My best understanding of what’s allowed on United awards is what the computer prices–not what you can book online, which has more errors. If you call up an agent, give her the flights, and your award prices, it’s fine. If not, you can speak to as many supervisors as you want–don’t waste your time talking to the first line agent, she has no power–and you probably will not get your award ticketed for the right price.
What the computer prices is not entirely clear. The computer’s program is not an elegant, fully designed whole. Instead, it’s a mash up of changes related to the integration of Continental and United and the problems that created. That means that the computer prices some awards but not others with no discernible rhyme or reason.
To combat this problem, Tahsir and I have started telling our clients: “All these flights have space. A free oneway should be possible on this award, but I can’t guarantee United will price this award in accordance to the rules on its website.”
Will this affect you?
If you live at a major hub, the computer pricing issues will probably not affect you. If you add a one-segment free oneway to a simple roundtrip award, this will probably not affect you. The computer seems to be having the most problems with complex routings.
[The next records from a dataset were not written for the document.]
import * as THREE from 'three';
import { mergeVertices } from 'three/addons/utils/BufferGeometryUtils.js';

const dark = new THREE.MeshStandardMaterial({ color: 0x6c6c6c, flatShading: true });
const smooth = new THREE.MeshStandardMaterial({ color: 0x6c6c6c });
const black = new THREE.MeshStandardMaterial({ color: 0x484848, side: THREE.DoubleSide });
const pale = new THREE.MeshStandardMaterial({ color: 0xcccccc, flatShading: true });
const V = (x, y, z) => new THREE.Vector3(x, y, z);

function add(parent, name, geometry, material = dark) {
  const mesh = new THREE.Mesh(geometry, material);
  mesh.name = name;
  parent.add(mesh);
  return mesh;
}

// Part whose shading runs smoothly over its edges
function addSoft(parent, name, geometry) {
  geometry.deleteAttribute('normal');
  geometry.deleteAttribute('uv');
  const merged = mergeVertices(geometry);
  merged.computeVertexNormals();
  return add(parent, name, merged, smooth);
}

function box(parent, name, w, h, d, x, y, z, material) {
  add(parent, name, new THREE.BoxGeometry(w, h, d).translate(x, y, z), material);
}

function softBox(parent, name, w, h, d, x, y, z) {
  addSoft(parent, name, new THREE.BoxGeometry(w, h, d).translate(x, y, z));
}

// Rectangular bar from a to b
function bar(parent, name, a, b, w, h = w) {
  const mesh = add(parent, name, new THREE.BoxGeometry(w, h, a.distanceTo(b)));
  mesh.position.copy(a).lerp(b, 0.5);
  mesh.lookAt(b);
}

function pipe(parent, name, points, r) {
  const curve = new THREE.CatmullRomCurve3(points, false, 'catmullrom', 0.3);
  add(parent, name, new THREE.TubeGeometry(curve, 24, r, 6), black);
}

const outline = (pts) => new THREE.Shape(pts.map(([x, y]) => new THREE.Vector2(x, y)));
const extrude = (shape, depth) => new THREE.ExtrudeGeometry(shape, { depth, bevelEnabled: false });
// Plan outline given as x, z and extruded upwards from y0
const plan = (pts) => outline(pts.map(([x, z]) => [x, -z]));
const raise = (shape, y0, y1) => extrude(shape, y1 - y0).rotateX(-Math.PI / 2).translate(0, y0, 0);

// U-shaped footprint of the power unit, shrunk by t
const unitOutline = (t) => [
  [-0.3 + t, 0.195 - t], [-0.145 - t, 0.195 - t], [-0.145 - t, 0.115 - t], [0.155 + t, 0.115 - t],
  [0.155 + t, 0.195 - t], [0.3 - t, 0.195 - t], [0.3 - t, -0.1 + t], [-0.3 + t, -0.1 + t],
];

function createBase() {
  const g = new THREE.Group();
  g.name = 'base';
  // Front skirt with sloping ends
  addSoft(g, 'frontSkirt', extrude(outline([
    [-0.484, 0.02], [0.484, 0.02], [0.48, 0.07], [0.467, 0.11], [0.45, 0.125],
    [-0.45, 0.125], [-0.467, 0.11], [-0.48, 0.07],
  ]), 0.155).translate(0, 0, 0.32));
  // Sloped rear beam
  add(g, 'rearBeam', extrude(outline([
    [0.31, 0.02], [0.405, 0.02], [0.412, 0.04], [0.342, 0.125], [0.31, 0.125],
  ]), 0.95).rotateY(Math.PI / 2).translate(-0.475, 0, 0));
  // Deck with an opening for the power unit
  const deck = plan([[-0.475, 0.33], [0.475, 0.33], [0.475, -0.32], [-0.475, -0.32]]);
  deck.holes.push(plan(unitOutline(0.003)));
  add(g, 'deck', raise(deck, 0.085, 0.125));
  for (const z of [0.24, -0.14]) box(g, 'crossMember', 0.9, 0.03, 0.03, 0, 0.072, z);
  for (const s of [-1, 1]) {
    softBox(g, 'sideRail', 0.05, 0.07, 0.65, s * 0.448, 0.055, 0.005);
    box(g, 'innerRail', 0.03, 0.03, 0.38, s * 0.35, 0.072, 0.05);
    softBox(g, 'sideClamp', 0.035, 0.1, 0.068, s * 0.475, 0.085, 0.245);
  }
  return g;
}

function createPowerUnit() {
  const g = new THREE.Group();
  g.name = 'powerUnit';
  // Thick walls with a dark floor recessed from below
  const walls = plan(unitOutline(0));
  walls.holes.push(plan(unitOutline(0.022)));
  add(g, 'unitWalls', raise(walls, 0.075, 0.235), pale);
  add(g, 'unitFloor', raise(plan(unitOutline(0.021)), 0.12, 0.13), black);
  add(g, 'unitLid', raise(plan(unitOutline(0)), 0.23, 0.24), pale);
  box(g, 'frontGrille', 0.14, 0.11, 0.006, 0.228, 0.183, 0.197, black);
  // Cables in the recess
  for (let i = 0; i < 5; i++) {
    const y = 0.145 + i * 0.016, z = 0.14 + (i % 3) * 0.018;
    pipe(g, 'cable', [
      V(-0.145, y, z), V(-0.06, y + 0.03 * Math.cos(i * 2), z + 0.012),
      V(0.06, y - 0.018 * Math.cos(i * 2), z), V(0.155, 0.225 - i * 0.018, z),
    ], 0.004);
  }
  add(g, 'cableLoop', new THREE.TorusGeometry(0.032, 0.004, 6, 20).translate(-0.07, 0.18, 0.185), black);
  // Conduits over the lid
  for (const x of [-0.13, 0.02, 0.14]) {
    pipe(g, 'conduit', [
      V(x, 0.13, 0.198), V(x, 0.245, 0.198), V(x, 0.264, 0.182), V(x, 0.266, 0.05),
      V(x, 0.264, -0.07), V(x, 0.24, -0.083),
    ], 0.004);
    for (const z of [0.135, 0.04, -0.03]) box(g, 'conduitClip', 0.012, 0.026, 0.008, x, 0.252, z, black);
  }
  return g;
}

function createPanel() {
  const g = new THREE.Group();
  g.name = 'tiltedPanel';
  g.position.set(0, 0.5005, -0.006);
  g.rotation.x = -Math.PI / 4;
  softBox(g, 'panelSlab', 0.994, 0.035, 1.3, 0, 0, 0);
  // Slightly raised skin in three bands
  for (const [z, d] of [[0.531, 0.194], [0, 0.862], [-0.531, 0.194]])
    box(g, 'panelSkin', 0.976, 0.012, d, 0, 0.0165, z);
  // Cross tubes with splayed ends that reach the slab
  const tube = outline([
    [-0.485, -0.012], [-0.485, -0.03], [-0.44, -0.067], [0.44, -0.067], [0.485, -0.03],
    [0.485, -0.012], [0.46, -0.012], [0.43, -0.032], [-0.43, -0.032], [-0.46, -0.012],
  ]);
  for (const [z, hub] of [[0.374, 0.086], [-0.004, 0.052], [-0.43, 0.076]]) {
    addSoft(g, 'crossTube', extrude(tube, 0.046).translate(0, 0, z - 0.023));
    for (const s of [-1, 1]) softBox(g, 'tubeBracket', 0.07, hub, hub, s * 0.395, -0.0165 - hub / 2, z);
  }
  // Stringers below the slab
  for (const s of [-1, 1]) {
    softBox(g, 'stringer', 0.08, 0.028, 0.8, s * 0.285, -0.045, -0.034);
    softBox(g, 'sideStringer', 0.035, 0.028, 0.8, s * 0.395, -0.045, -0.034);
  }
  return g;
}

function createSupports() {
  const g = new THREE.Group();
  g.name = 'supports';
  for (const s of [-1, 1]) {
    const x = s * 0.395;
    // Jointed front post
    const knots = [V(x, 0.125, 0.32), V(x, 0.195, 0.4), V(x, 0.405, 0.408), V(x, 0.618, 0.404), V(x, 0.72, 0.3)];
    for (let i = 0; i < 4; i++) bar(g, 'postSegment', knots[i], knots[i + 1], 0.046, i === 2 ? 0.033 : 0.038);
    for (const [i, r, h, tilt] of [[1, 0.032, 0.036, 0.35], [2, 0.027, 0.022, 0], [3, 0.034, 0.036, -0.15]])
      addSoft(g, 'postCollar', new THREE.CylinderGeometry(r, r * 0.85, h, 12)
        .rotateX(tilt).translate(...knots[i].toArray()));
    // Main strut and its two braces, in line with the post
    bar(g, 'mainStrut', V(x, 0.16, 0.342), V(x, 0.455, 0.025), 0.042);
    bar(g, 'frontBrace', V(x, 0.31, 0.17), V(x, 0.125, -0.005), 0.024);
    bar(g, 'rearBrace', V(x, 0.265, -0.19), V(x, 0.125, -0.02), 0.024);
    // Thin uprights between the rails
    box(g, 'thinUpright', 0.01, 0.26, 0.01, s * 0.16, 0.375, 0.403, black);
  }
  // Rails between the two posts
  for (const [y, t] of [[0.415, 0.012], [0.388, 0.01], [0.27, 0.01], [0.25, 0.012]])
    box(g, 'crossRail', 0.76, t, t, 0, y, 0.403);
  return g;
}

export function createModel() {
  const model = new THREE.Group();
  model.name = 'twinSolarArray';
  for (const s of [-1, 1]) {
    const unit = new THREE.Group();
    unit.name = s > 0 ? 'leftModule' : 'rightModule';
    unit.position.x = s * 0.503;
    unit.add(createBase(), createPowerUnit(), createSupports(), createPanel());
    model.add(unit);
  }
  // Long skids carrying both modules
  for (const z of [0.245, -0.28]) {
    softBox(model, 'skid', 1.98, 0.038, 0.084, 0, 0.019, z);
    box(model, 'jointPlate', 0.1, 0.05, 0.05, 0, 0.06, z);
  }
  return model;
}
United does not have a rule that limits awards to MPM + 15% as widely believed. The exact rule related to MPM–or whether there is one–is unknown.
Other rules are also unknown. We don’t know what we don’t know. United needs to rectify this immediately.
To whet your appetite for tomorrow, the award in this post that costs 135k United miles costs only 110k US Airways miles. The commonly held belief about US Airways MPM rules is also wrong.